▶ [WHAT IS NEEDED]
In the records below, find the line holding "# Domed bolster" and the line holding "profile = half_profile". Set down both, with every line between them, exactly.

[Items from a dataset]

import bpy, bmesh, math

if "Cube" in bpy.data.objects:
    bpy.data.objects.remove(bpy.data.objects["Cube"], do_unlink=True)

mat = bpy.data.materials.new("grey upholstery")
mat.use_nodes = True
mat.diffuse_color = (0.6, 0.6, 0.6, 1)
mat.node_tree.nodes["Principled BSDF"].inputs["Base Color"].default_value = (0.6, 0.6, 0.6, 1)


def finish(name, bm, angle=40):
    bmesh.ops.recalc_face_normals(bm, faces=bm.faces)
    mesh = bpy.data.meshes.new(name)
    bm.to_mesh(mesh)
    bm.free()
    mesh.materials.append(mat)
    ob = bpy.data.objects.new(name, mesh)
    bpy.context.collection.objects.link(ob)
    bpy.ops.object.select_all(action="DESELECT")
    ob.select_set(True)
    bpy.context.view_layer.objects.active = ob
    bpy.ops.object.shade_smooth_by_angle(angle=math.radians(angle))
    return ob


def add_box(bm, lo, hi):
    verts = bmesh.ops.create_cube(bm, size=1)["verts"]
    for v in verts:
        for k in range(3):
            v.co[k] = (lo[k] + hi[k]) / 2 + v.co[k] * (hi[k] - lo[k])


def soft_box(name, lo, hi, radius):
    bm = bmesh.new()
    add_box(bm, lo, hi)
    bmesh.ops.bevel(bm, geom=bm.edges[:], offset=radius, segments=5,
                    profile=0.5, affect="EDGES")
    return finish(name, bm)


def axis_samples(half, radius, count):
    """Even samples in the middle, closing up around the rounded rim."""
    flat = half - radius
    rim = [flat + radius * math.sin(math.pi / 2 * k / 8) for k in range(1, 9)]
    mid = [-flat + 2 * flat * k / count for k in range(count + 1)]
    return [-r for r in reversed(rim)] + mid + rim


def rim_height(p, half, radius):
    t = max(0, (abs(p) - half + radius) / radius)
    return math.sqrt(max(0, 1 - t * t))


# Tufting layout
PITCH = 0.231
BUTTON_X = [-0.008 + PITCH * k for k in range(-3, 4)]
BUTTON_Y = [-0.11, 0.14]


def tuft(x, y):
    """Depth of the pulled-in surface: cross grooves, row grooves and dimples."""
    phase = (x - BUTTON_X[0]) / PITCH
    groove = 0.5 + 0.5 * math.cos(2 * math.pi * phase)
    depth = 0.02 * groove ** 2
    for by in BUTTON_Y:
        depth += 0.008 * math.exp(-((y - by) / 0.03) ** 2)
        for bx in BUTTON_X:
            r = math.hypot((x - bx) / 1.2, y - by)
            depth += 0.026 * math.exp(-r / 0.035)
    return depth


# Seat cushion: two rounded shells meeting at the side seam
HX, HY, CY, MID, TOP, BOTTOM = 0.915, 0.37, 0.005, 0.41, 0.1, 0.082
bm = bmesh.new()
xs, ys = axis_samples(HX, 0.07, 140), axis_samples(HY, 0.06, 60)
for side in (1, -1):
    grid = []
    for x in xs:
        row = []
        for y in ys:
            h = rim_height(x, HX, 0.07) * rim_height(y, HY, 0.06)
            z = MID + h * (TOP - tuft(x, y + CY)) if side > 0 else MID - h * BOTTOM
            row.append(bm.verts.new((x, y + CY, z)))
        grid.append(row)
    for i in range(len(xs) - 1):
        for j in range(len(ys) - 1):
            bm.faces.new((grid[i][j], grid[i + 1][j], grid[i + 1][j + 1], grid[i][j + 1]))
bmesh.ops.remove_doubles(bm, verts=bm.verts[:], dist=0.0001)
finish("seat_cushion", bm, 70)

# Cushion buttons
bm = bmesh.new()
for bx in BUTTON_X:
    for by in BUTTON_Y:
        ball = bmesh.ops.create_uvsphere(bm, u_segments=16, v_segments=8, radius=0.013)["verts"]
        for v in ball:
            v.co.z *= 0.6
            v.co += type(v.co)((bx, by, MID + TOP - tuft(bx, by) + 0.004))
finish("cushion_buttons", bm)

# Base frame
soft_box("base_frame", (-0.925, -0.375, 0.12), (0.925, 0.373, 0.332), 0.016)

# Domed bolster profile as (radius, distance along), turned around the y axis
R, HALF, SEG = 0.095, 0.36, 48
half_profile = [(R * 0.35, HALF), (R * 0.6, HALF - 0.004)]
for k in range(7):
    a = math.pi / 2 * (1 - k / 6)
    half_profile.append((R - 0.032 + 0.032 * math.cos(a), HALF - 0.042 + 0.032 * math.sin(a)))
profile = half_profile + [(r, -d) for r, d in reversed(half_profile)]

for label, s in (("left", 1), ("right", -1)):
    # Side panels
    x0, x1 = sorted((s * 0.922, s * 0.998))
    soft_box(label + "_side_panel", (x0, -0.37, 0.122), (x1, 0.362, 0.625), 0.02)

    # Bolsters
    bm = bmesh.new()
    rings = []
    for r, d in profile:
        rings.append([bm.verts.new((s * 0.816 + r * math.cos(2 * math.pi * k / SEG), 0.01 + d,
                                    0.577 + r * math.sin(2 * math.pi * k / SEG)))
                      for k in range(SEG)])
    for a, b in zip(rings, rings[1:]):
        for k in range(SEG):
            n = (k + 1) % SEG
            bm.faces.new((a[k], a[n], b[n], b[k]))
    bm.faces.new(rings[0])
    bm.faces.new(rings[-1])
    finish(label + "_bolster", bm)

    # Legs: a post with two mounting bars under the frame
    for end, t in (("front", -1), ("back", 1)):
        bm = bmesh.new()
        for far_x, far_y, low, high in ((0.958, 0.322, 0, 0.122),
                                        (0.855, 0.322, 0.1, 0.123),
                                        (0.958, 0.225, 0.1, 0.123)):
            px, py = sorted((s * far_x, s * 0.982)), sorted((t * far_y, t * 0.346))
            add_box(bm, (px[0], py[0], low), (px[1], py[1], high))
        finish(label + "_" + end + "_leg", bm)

...

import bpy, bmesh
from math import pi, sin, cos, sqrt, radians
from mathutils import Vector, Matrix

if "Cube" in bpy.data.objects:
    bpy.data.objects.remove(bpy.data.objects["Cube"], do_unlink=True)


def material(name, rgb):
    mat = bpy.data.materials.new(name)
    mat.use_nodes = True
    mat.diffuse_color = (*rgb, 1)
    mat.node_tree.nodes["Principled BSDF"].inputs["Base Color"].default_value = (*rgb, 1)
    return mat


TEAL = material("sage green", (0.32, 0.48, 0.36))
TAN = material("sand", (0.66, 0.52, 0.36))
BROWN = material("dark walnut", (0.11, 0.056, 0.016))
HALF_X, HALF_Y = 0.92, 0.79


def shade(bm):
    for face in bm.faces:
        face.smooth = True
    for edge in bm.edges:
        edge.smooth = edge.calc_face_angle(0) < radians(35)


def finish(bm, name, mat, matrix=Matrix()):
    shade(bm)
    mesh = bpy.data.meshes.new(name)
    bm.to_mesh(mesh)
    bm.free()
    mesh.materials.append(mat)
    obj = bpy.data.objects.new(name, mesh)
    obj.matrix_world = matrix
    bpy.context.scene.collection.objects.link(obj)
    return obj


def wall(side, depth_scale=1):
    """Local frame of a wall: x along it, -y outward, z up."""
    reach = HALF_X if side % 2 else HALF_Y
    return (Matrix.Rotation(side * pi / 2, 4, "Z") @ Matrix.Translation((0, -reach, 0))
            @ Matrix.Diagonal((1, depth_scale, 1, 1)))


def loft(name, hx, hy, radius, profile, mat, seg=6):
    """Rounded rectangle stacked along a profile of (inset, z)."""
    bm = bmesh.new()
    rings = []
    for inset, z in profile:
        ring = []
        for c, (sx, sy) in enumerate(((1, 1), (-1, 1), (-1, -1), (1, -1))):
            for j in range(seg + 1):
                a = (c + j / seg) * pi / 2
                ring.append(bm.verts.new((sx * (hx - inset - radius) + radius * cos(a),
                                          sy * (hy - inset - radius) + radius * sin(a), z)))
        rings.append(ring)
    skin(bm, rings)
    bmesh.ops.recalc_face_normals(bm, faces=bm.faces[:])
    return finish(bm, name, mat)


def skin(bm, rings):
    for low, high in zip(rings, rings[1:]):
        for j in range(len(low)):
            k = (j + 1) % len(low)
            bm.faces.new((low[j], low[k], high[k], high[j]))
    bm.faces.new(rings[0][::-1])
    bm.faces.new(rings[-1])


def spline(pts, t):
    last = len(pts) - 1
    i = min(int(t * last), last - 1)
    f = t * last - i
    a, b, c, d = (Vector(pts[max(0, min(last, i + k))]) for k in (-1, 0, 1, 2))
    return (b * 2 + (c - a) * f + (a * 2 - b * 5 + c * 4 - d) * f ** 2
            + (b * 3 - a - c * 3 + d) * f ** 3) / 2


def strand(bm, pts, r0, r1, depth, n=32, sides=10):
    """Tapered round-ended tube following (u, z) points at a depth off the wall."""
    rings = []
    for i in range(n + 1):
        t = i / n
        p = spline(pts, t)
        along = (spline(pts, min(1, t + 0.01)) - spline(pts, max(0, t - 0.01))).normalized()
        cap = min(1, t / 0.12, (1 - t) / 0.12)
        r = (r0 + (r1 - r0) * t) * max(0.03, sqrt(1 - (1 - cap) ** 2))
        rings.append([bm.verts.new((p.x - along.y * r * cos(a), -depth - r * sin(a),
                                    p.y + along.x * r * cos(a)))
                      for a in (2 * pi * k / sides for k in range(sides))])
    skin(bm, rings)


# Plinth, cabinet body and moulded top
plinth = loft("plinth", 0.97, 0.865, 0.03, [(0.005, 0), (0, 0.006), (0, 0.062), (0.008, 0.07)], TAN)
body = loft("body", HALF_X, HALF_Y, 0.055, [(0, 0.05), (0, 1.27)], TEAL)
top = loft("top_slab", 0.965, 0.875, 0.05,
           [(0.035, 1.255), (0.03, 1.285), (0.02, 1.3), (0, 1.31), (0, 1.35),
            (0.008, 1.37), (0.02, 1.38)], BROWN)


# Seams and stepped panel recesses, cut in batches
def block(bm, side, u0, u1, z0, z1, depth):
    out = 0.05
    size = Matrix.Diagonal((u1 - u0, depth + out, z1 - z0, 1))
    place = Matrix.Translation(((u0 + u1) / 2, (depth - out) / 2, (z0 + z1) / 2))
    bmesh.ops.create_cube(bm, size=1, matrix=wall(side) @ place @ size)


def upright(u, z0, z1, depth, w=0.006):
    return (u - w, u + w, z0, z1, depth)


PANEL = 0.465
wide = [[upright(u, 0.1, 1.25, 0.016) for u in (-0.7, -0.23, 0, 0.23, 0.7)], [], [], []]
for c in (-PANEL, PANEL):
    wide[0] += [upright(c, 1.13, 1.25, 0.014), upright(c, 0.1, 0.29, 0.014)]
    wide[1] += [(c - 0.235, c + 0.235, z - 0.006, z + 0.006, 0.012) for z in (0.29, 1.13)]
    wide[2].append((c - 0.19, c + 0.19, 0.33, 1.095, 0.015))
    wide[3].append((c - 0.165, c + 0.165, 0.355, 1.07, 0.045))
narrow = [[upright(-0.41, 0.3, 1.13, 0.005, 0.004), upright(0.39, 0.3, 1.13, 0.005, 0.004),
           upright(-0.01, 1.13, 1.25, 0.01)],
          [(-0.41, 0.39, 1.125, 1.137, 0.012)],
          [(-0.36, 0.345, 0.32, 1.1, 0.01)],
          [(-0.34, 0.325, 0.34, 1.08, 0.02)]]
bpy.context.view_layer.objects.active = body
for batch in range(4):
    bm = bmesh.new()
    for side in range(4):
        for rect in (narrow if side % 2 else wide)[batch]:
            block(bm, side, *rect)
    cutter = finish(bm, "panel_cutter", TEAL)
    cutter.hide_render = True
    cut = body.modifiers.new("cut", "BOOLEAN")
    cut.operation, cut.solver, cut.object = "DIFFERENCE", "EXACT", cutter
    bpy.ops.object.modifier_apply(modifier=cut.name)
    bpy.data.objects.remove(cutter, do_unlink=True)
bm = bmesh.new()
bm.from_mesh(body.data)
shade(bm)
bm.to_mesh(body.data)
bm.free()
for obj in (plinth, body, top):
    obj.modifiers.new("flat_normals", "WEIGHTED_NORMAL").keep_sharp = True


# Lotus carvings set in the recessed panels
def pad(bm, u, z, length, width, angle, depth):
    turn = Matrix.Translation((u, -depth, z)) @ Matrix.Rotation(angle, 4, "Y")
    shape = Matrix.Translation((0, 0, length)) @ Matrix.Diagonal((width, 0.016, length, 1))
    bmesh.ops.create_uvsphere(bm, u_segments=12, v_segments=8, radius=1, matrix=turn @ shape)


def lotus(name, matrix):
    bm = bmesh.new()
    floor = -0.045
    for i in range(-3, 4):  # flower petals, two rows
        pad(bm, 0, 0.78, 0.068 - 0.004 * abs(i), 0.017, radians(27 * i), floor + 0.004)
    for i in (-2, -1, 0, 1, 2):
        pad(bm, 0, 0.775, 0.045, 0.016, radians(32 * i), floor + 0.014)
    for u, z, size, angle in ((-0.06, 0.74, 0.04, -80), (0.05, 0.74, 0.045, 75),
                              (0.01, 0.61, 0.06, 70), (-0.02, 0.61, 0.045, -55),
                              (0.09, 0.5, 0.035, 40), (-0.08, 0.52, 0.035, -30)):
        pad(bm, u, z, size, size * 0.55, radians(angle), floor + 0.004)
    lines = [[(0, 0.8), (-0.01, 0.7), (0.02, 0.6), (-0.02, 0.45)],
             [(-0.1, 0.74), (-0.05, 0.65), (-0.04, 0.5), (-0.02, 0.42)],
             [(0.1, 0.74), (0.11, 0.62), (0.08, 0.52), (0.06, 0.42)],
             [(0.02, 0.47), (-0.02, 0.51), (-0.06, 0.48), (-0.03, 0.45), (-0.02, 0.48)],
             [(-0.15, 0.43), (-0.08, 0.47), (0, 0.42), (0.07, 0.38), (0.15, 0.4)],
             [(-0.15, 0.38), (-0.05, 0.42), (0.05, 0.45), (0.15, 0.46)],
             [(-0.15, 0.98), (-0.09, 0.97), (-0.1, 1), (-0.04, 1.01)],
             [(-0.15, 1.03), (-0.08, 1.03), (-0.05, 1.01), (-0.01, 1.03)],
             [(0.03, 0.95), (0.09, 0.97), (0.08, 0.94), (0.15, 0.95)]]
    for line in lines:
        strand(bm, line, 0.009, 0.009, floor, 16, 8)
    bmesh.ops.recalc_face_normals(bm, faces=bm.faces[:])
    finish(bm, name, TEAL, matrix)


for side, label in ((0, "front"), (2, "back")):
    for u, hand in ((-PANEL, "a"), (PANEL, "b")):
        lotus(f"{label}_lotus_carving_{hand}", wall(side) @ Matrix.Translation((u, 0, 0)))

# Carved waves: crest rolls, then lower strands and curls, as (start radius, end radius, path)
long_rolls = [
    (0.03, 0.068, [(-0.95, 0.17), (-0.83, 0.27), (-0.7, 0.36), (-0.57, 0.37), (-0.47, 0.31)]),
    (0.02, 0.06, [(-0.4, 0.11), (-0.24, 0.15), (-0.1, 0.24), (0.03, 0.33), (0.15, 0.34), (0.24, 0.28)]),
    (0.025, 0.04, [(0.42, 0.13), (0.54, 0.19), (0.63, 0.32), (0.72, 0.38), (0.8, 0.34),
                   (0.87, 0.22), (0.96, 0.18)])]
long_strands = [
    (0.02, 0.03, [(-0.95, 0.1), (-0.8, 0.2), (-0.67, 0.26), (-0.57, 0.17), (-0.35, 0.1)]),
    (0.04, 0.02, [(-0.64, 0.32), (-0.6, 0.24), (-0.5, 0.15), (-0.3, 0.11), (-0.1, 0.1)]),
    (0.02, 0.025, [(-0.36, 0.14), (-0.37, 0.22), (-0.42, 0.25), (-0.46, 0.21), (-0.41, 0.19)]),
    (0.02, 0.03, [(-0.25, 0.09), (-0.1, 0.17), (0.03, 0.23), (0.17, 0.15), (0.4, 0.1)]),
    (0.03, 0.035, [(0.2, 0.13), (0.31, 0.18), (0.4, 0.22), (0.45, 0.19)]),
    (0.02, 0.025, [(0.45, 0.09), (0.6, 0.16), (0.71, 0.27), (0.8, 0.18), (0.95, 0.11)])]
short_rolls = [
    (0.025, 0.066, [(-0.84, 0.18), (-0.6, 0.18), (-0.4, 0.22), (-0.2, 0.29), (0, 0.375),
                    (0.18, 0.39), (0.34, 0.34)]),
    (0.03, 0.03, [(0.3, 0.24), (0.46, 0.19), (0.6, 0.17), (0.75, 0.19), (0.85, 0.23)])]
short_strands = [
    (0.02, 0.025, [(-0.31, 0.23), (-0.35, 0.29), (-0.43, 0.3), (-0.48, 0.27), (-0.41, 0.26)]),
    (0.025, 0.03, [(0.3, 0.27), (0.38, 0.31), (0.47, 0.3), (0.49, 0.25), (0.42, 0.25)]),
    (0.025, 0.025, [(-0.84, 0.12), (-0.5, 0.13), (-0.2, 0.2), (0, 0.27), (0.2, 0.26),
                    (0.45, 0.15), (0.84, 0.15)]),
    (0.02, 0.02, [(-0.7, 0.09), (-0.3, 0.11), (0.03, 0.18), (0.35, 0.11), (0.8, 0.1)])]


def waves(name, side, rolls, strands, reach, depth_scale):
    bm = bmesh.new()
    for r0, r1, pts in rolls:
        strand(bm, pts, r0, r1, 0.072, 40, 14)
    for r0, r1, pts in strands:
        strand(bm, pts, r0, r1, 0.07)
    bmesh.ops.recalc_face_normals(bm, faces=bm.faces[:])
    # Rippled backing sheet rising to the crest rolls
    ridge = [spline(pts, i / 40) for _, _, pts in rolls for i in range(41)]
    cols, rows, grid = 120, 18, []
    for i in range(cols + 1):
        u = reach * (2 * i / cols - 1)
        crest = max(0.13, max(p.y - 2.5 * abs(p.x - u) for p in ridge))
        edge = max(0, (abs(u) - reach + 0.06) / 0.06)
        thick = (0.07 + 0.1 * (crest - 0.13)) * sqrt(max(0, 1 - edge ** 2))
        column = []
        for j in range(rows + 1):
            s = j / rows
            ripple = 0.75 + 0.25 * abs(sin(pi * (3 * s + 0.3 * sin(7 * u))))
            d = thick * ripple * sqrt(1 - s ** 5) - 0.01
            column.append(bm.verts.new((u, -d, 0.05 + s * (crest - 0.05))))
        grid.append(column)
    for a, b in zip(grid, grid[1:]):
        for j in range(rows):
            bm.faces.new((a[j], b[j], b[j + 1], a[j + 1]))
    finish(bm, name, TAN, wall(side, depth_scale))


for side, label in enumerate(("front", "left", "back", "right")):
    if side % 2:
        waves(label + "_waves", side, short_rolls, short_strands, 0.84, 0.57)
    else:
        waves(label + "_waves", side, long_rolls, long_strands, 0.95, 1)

---

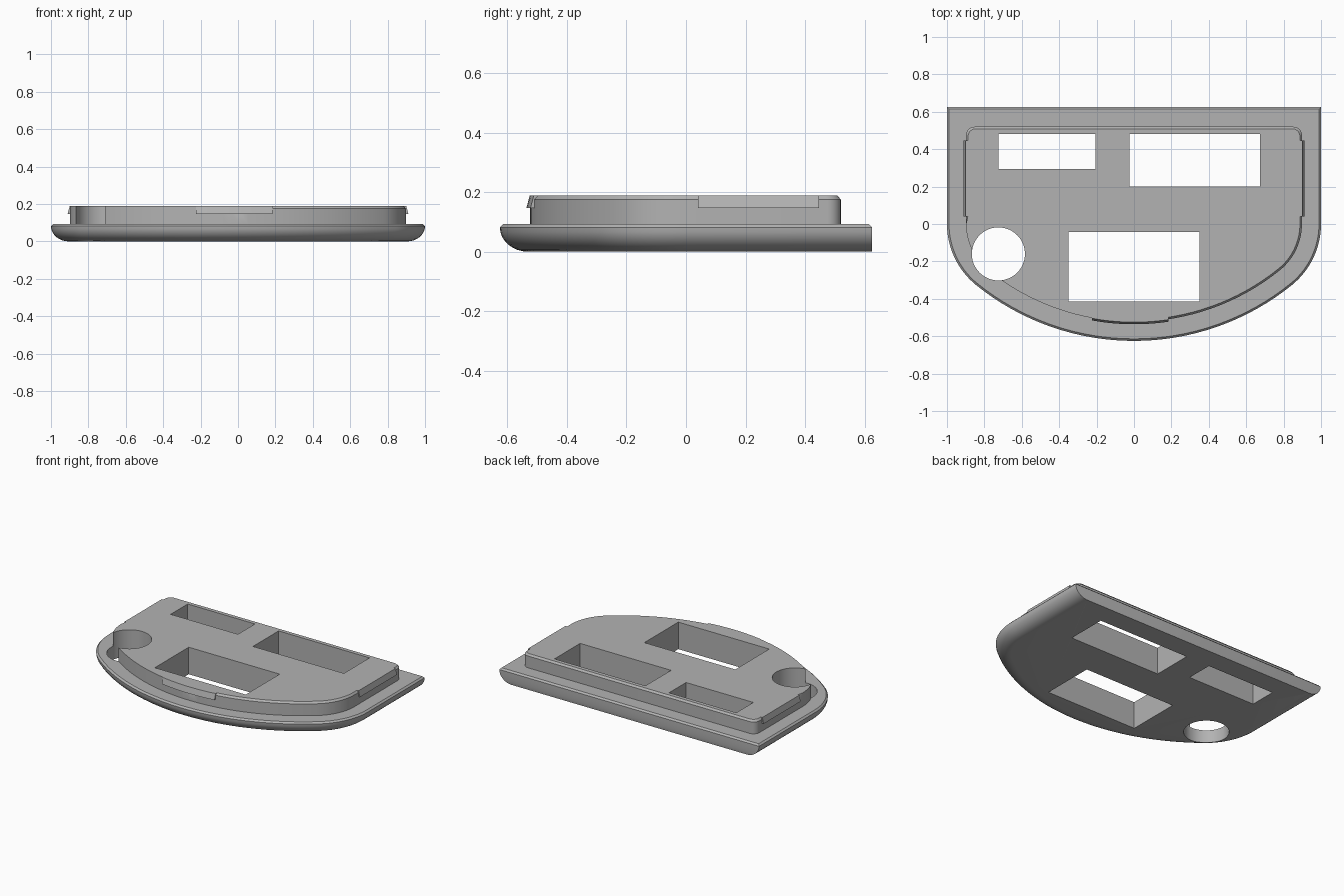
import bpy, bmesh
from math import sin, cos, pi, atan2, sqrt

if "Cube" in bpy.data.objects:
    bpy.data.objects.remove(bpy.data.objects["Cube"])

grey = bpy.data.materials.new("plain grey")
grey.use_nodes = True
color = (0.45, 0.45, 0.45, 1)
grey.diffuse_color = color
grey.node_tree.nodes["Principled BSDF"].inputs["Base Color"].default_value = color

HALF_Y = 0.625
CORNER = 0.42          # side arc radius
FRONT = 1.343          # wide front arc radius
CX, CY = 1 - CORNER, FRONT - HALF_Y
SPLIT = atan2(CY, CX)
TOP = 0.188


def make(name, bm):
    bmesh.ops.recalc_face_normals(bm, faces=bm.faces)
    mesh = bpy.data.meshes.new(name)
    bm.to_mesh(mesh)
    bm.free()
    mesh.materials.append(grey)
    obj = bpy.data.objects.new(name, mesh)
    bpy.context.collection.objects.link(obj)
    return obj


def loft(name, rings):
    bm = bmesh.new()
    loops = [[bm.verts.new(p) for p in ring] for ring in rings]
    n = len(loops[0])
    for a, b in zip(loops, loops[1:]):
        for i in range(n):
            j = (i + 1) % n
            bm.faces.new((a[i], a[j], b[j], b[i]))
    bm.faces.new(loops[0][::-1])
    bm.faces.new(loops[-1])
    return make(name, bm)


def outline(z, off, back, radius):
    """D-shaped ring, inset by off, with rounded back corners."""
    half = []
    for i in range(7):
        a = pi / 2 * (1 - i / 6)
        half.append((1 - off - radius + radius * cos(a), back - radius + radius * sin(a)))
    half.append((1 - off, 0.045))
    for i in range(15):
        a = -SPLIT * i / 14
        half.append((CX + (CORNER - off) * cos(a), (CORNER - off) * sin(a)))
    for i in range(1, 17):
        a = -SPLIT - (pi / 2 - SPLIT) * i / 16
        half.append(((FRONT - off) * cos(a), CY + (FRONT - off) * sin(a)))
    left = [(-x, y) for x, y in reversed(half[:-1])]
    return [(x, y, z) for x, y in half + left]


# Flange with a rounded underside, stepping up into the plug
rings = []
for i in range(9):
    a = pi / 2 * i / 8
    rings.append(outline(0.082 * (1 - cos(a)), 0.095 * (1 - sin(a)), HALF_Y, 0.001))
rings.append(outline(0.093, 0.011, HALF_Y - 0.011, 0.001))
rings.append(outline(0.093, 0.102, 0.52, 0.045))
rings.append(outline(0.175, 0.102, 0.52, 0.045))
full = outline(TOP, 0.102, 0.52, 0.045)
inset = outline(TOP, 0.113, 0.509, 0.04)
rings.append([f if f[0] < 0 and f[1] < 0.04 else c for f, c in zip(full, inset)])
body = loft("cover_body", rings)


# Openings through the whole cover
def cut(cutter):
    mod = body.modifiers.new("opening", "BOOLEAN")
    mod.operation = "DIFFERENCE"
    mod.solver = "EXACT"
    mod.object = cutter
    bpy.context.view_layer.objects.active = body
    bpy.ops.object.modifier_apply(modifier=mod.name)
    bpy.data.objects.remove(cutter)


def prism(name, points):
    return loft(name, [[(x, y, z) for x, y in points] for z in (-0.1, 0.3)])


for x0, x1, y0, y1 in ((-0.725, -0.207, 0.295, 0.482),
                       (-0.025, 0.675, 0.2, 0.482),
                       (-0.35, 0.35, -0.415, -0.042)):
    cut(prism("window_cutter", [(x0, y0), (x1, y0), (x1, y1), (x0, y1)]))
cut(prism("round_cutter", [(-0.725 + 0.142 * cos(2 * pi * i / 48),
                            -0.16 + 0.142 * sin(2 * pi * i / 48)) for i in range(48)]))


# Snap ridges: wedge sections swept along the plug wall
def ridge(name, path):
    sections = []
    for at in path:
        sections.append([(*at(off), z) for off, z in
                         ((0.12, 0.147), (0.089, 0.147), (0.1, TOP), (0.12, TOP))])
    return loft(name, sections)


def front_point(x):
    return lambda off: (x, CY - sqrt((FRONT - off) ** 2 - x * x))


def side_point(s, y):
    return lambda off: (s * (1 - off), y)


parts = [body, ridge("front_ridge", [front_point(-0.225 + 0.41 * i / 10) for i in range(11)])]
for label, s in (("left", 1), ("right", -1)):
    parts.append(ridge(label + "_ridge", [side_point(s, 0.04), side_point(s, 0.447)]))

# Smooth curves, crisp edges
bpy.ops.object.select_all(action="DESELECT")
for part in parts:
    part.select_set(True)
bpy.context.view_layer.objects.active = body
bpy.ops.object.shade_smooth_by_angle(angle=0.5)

▶ [ANSWER TO THIS EXERCISE]
# Domed bolster profile as (radius, distance along), turned around the y axis
R, HALF, SEG = 0.095, 0.36, 48
half_profile = [(R * 0.35, HALF), (R * 0.6, HALF - 0.004)]
for k in range(7):
    a = math.pi / 2 * (1 - k / 6)
    half_profile.append((R - 0.032 + 0.032 * math.cos(a), HALF - 0.042 + 0.032 * math.sin(a)))
profile = half_profile + [(r, -d) for r, d in reversed(half_profile)]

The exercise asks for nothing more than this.